# What is being asked:
Look through the entries below and count the lines with "radians" in them; the reply is the number alone.

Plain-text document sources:
※ ※ ※

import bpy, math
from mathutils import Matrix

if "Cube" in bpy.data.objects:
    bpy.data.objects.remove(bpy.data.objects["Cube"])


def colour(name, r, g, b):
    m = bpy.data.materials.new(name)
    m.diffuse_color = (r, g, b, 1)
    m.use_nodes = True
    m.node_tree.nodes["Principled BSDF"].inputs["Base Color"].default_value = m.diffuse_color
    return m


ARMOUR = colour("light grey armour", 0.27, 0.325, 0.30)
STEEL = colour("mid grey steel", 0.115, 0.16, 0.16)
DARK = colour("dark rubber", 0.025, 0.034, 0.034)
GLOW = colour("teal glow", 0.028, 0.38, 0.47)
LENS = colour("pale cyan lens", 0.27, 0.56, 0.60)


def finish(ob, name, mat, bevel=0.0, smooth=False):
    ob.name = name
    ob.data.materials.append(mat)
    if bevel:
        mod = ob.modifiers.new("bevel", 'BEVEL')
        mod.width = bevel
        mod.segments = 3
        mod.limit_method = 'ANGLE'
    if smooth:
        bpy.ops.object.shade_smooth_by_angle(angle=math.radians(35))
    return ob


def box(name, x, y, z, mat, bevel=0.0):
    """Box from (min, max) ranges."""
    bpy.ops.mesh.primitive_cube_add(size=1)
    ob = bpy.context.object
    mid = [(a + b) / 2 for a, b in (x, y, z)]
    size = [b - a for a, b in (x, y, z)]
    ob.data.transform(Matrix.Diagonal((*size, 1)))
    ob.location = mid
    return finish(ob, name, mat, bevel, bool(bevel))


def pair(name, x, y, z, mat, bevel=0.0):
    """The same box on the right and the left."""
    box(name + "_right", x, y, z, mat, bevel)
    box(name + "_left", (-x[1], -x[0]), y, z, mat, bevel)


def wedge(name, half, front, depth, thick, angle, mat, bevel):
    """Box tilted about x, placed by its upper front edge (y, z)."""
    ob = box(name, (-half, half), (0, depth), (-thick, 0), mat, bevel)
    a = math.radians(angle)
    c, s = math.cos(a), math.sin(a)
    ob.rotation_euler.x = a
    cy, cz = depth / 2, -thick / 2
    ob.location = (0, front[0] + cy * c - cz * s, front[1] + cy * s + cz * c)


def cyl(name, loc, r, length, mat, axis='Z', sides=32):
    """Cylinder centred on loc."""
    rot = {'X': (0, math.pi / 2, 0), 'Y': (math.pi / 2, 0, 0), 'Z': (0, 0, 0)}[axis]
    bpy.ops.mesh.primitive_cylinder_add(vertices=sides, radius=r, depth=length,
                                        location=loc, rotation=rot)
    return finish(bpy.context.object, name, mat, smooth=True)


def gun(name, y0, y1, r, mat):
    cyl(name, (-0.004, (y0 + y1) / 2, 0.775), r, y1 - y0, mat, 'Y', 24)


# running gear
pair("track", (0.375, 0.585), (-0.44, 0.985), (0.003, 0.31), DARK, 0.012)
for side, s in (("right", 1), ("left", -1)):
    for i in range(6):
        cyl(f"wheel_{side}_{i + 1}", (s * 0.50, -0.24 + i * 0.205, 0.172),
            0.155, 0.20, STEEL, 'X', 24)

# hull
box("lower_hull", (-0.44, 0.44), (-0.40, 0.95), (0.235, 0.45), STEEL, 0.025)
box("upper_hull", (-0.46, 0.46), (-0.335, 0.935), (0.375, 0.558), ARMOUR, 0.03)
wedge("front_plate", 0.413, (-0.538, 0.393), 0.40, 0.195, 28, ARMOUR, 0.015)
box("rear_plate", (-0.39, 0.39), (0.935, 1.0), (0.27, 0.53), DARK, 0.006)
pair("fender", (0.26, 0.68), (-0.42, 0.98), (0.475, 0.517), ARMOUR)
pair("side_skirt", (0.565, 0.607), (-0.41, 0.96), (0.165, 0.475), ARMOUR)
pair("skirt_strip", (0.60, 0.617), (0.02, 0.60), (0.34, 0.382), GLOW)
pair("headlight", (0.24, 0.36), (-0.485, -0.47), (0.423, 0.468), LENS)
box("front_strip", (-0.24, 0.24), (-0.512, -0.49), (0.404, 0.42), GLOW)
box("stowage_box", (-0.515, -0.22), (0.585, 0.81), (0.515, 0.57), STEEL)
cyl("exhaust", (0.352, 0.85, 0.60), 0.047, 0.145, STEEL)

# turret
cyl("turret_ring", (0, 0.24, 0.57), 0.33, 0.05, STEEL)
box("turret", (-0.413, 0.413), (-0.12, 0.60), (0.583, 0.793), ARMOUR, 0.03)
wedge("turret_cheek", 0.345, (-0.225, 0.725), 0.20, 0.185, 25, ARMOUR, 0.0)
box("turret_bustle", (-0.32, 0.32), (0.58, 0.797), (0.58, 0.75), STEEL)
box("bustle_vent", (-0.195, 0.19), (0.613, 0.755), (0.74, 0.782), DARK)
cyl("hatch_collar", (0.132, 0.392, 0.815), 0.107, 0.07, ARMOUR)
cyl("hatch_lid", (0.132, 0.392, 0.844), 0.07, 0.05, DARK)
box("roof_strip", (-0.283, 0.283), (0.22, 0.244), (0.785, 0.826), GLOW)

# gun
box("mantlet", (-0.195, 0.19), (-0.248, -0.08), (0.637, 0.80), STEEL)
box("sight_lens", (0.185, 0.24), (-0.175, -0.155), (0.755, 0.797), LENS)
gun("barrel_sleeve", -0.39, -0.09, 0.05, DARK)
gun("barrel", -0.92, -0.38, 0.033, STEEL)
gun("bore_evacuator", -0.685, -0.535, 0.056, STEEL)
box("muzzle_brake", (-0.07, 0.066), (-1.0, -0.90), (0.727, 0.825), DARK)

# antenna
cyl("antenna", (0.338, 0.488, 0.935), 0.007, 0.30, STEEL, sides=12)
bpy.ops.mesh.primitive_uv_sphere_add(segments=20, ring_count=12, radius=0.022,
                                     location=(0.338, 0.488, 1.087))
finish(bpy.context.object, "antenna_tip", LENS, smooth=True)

※ ※ ※

# Worked solution:
2